(RECORDS Opens)

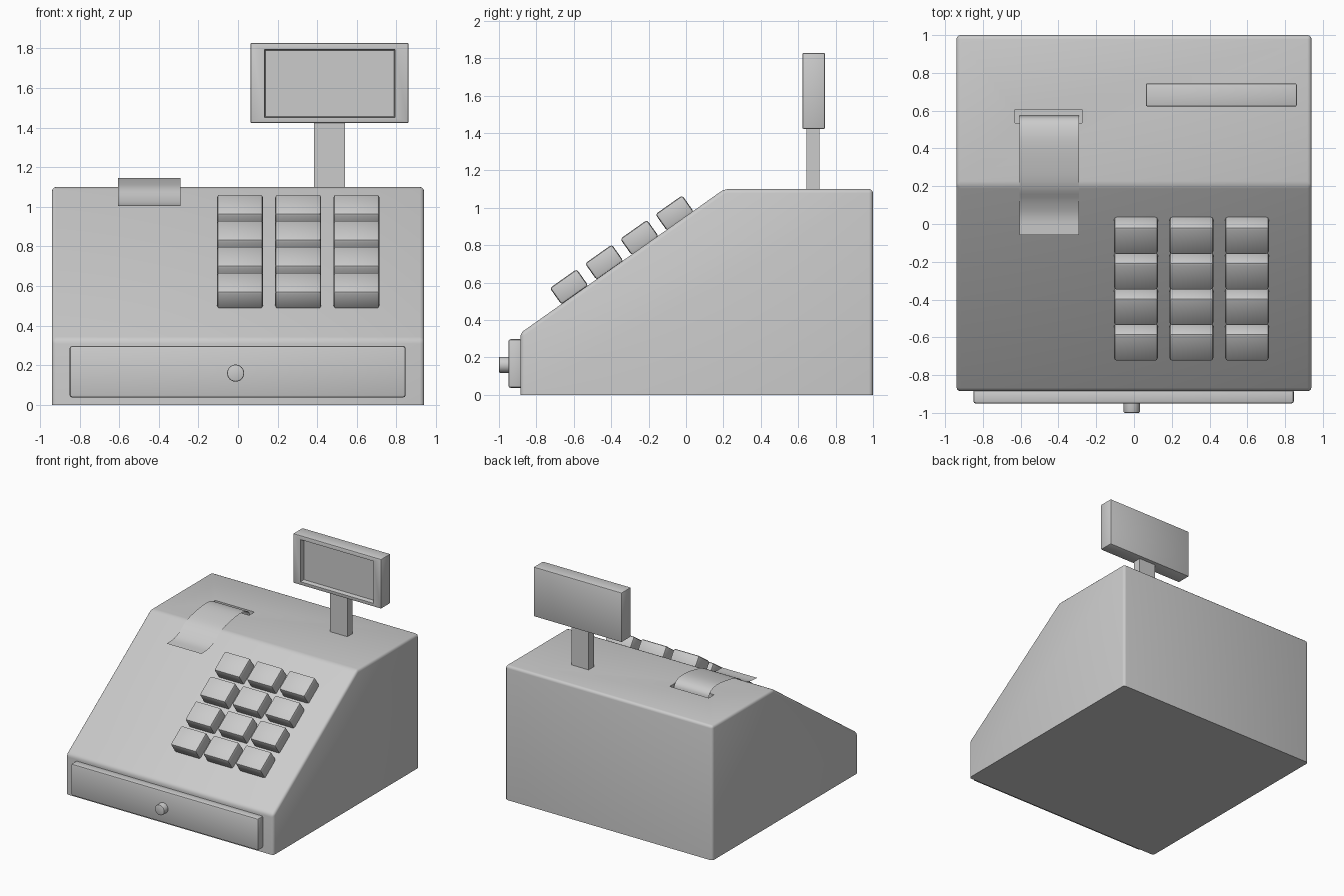
import bpy, bmesh, math
from mathutils import Vector, Matrix

if "Cube" in bpy.data.objects:
    bpy.data.objects.remove(bpy.data.objects["Cube"])

SLOPE = math.atan2(0.77, 1.09)


def finish(name, bm, angle=35):
    bmesh.ops.recalc_face_normals(bm, faces=bm.faces)
    me = bpy.data.meshes.new(name)
    bm.to_mesh(me)
    bm.free()
    ob = bpy.data.objects.new(name, me)
    bpy.context.collection.objects.link(ob)
    if angle:
        smooth(ob, angle)
    return ob


def smooth(ob, angle):
    bpy.ops.object.select_all(action='DESELECT')
    bpy.context.view_layer.objects.active = ob
    ob.select_set(True)
    bpy.ops.object.shade_smooth_by_angle(angle=math.radians(angle))


def box_bm(lo, hi):
    lo, hi = Vector(lo), Vector(hi)
    bm = bmesh.new()
    m = Matrix.Translation((lo + hi) / 2) @ Matrix.Diagonal((*(hi - lo), 1))
    bmesh.ops.create_cube(bm, size=1, matrix=m)
    return bm


def bevel(bm, edges, width, segments=2):
    bmesh.ops.bevel(bm, geom=edges, offset=width, segments=segments,
                    profile=0.5, affect='EDGES', clamp_overlap=True)


def box(name, lo, hi, r=0.0):
    bm = box_bm(lo, hi)
    if r:
        bevel(bm, bm.edges[:], r)
    return finish(name, bm)


# Body: side profile pushed across x, every edge rounded except the base
bm = bmesh.new()
profile = [(-0.885, 0), (-0.885, 0.33), (0.205, 1.1), (1, 1.1), (1, 0)]
face = bm.faces.new([bm.verts.new((-0.94, y, z)) for y, z in profile])
ext = bmesh.ops.extrude_face_region(bm, geom=[face], use_keep_orig=True)
bmesh.ops.translate(bm, vec=(1.88, 0, 0),
                    verts=[g for g in ext['geom'] if isinstance(g, bmesh.types.BMVert)])
bmesh.ops.recalc_face_normals(bm, faces=bm.faces)
bevel(bm, [e for e in bm.edges if max(v.co.z for v in e.verts) > 0.01], 0.022, 3)
body = finish('register_body', bm, 0)

# Receipt slot cut into the top
cutter = box('slot_cutter', (-0.63, 0.535, 1.05), (-0.275, 0.605, 1.2))
cutter.hide_render = True
mod = body.modifiers.new('slot', 'BOOLEAN')
mod.object = cutter
mod.operation = 'DIFFERENCE'
mod.solver = 'EXACT'
bpy.context.view_layer.objects.active = body
bpy.ops.object.modifier_apply(modifier='slot')
bpy.data.objects.remove(cutter)
smooth(body, 32)

# Cash drawer and its round knob
box('drawer_front', (-0.85, -0.95, 0.037), (0.846, -0.875, 0.297), 0.012)
bm = bmesh.new()
m = Matrix.Translation((-0.012, -0.97, 0.16)) @ Matrix.Rotation(math.pi / 2, 4, 'X')
bmesh.ops.create_cone(bm, cap_ends=True, segments=32, radius1=0.043, radius2=0.043,
                      depth=0.06, matrix=m)
bevel(bm, [e for e in bm.edges if all(v.co.y < -0.99 for v in e.verts)], 0.006)
finish('drawer_knob', bm)

# Keypad: three columns by four rows lying on the slope
for row in range(4):
    for col in range(3):
        bm = box_bm((-0.116, -0.088, -0.054), (0.116, 0.088, 0.054))
        bevel(bm, bm.edges[:], 0.014)
        centre = Vector((0.01 + 0.294 * col, -0.625 + 0.188 * row, 0.577 + 0.1315 * row))
        bm.transform(Matrix.Translation(centre) @ Matrix.Rotation(SLOPE, 4, 'X'))
        finish(f'key_{row + 1}_{col + 1}', bm)

# Customer display on its post, screen sunk into the front
box('display_post', (0.384, 0.645, 1.09), (0.54, 0.713, 1.43))
bm = box_bm((0.063, 0.622, 1.422), (0.862, 0.744, 1.828))
bevel(bm, bm.edges[:], 0.008)
front = min(bm.faces, key=lambda f: (round(f.calc_center_median().y, 4), -f.calc_area()))
bmesh.ops.inset_individual(bm, faces=[front], thickness=0.027)


def place_screen(x0, x1, z0, z1, y):
    c = front.calc_center_median()
    for v in front.verts:
        v.co = (x0 if v.co.x < c.x else x1, y, z0 if v.co.z < c.z else z1)


place_screen(0.133, 0.794, 1.45, 1.795, 0.622)
bmesh.ops.inset_individual(bm, faces=[front], thickness=0.005)
place_screen(0.138, 0.789, 1.457, 1.788, 0.655)
finish('display_head', bm, 32)

# Receipt paper: smooth strip through a few side-view points
pts = [Vector(p) for p in [(0.574, 1.055), (0.562, 1.105), (0.52, 1.135), (0.44, 1.145),
                           (0.32, 1.13), (0.2, 1.1), (0.12, 1.048), (0.04, 1.013), (-0.057, 1.005)]]
ctrl = [2 * pts[0] - pts[1]] + pts + [2 * pts[-1] - pts[-2]]
path = []
for a, b, c, d in zip(ctrl, ctrl[1:], ctrl[2:], ctrl[3:]):
    for i in range(4):
        t = i / 4
        path.append(0.5 * (2 * b + (c - a) * t + (2 * a - 5 * b + 4 * c - d) * t ** 2
                           + (3 * b - a - 3 * c + d) * t ** 3))
path.append(pts[-1])
bm = bmesh.new()
rows = [[bm.verts.new((x, p.x, p.y)) for x in (-0.605, -0.29)] for p in path]
for (a, b), (c, d) in zip(rows, rows[1:]):
    bm.faces.new((a, b, d, c))
finish('receipt_paper', bm, 60)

(RECORDS Closes)

PROBLEM. Across the data, tally the lines containing "geom" and give back the number alone.

YOUR SOLUTION. 3